When I try to get started with goal setting, I over-think and over-plan.
I make lists, set schedules, and extensively research exactly what I need to buy in order to accomplish this goal. If I am aiming to run more often, I can spend hours comparing user reviews of sneakers, running shorts, sports bras, and eve hair elastics before I log a mile. I mull my schedule thinking about when I can squeeze in time to go to the gym and work out, instead of getting up, putting my sneakers on and... running.
T...hat’s why I decided to start researching goal setting and the common pitfalls people face when they get started. Here are the 5 most common mistakes (I am totally # 2).
01 of 05
Rush in with no plan.
Who are the types of people who jump in with no plan? They're the kind of people who want to lose wieght and jump into a starvation diet, the type who starts applying for new jobs before they’ve even looked at their resume, or goes out and kills themselves at the gym for the first time in 5 years once they decide to "get in shape".
This isn't going to work. First, you need to figure out where you are now, chart where you want to be and then plan how you will get there. If you... don't plan and measure, how will you know when you've met your goal?
People that rush in with no plan are very susceptible to burn out.
02 of 05
Don't set themselves up for success.
You need to spot the roadblocks and then maneuver around them--up front. Now you know if you decide to lose weight by eating less sugar and you have a birthday coming up in a week, you're going to need a plan for when your coworkers bring in doughnuts to the office.
I'm going to use a fitness goal again because they are just so relatable. If your plan is to start a running program, and you don't currently run, then you need to make it exceedingly easy for yourself. That means packing... a gym bag the night before you hit the gym, or laying out your running clothes the night before you intend to run.
If you intend to go to a 6 a.m. yoga class, make sure you have a bottle of water and a small snack to bring with you to the studio, and gas in your car. Remove the roadblocks!
03 of 05
Plan to start... next week.
They think a lot about the goal and plan to start it "next week," "next month," "after vacation."
- They want to go to the gym, but only after they know they can run a mile without sweating.
- They want a new job, but only after they work another month at their job so they can put on their resume they worked a year instead of 12 months.
- They want to quit smoking, but next week may the stressful so it is better to wait.
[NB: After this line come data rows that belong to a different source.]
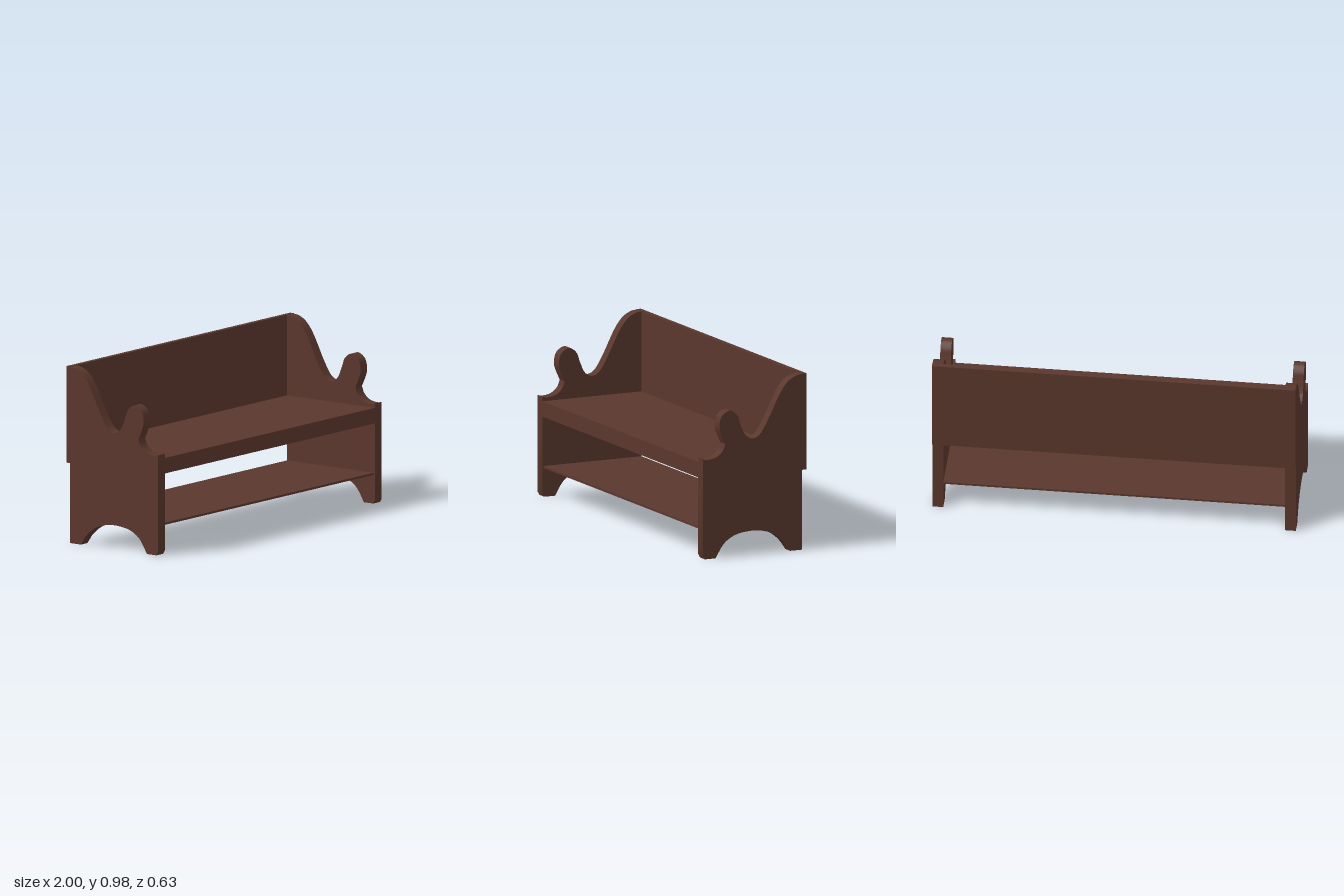
import * as THREE from 'three';
import { toCreasedNormals } from 'three/addons/utils/BufferGeometryUtils.js';

const T = 0.06; // thickness of the end panels
const pts = (list) => list.map(([z, y]) => new THREE.Vector2(z, y));

// Scrolled end panel, drawn in (z, y) and extruded along x
function endPanelGeometry() {
  const s = new THREE.Shape();
  s.moveTo(0.24, 0);
  s.lineTo(0.305, 0);
  s.lineTo(0.317, 0.02);
  s.lineTo(0.317, 0.558);
  // front hollow
  s.splineThru(pts([[0.29, 0.553], [0.25, 0.558], [0.22, 0.572], [0.195, 0.597], [0.181, 0.632]]));
  // arm knob and sweep up to the back
  s.splineThru(pts([[0.205, 0.685], [0.217, 0.73], [0.202, 0.788], [0.152, 0.816], [0.108, 0.786],
    [0.088, 0.735], [0.06, 0.675], [0.018, 0.648], [-0.03, 0.667], [-0.08, 0.742], [-0.15, 0.876],
    [-0.2, 0.943], [-0.25, 0.973], [-0.29, 0.98]]));
  s.lineTo(-0.29, 0);
  s.lineTo(-0.217, 0);
  // foot arch
  s.splineThru(pts([[-0.18, 0.052], [-0.13, 0.095], [-0.07, 0.122], [0.01, 0.134], [0.1, 0.125],
    [0.16, 0.1], [0.2, 0.064], [0.24, 0]]));
  const g = new THREE.ExtrudeGeometry(s, { depth: T, bevelEnabled: false, curveSegments: 40 });
  g.rotateY(-Math.PI / 2);
  g.translate(T / 2, 0, 0);
  return toCreasedNormals(g, 0.6);
}

export function createModel() {
  const model = new THREE.Group();
  model.name = 'bench';
  const wood = new THREE.MeshStandardMaterial({ color: 0x5a372d });
  wood.name = 'dark brown wood';

  const add = (name, geometry) => {
    const mesh = new THREE.Mesh(geometry, wood);
    mesh.name = name;
    model.add(mesh);
    return mesh;
  };
  // Board given by its width and its y and z ranges
  const board = (name, width, y0, y1, z0, z1) => {
    const mesh = add(name, new THREE.BoxGeometry(width, y1 - y0, z1 - z0));
    mesh.position.set(0, (y0 + y1) / 2, (z0 + z1) / 2);
  };

  // End panels
  const panel = endPanelGeometry();
  add('leftEndPanel', panel).position.x = 1 - T / 2;
  add('rightEndPanel', panel).position.x = -1 + T / 2;

  // Boards between and behind the ends
  const inner = 2 - 2 * T;
  board('backBoard', 2, 0.445, 0.982, -0.317, -0.29);
  board('seat', inner, 0.522, 0.534, -0.29, 0.317);
  board('apron', inner, 0.448, 0.522, 0.295, 0.317);
  board('shelf', inner, 0.16, 0.172, -0.29, 0.31);

  return model;
}
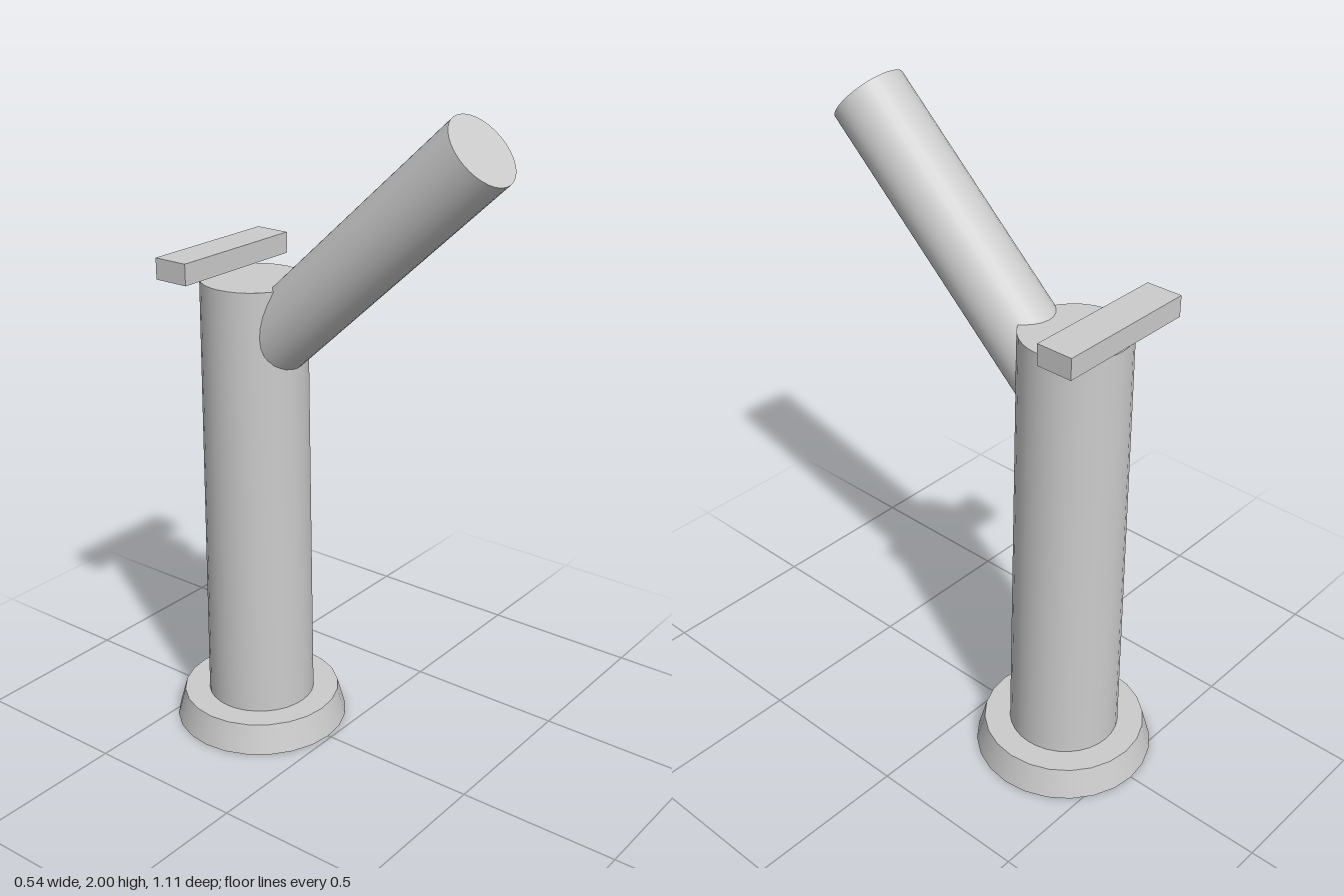
import * as THREE from 'three';

const AXIS_Z = -0.283; // centre line of the upright body

export function createModel() {
  const group = new THREE.Group();
  const material = new THREE.MeshStandardMaterial({ color: 0xcccccc });

  function add(name, geometry, x, y, z) {
    const mesh = new THREE.Mesh(geometry, material);
    mesh.name = name;
    mesh.position.set(x, y, z);
    group.add(mesh);
    return mesh;
  }

  // Tapered foot and column
  add('baseFlange', new THREE.CylinderGeometry(0.247, 0.272, 0.092, 24), 0, 0.046, AXIS_Z);
  add('column', new THREE.CylinderGeometry(0.158, 0.168, 1.375, 32), 0, 0.7675, AXIS_Z);

  // Spout rising forward out of the column
  const spoutEnd = new THREE.Vector3(0, 1.918, 0.478);
  const angle = THREE.MathUtils.degToRad(42.7);
  const direction = new THREE.Vector3(0, Math.sin(angle), Math.cos(angle));
  const length = 1.0;
  const centre = spoutEnd.clone().addScaledVector(direction, -length / 2);
  const spout = add('spout', new THREE.CylinderGeometry(0.112, 0.112, length, 32), 0, centre.y, centre.z);
  spout.rotation.x = Math.PI / 2 - angle;

  // Flat handle bar hovering just above the column
  add('handleBar', new THREE.BoxGeometry(0.452, 0.064, 0.112), 0, 1.503, -0.398);

  return group;
}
Often times goal setting is scary because it means changing... yourself. In reality though, goal setting mostly involves changing your habits and routines (I'll discuss this more in How to Use Routines to Meet Goals).
04 of 05
Get stuck in planning mode.
This is me! They think about the goal, research it extensively, reading theories as to why some other people succeed at this goal and other do not. They carefully research and purchase all the gear needed, taking the time to compare different brands.
They feel very accomplished because they have planned, but they have not really done anything.
None of these strategies will work too well. In the first, you will burn out quickly, in the second, you’ll never get started, and in the third, you will... feel a sense of accomplishment before you have actually begun.
You need to find your goal-setting motivation and get started.Continue to 5 of 5 below.
05 of 05
Don't incorporate it into their routine.
If a goal is really important to you, you need to work on it everyday. Seriously, every day. It just makes it so much easier to stay on task when you work a goal into your daily routine.
Working towards the goal of losing weight won't work if you only do it one day a week. Going to the gym once a months isn't going to get you to your goal of running a 5K. Make it a part of your routine and you'll be amazed at how much more quickly you can start to see results.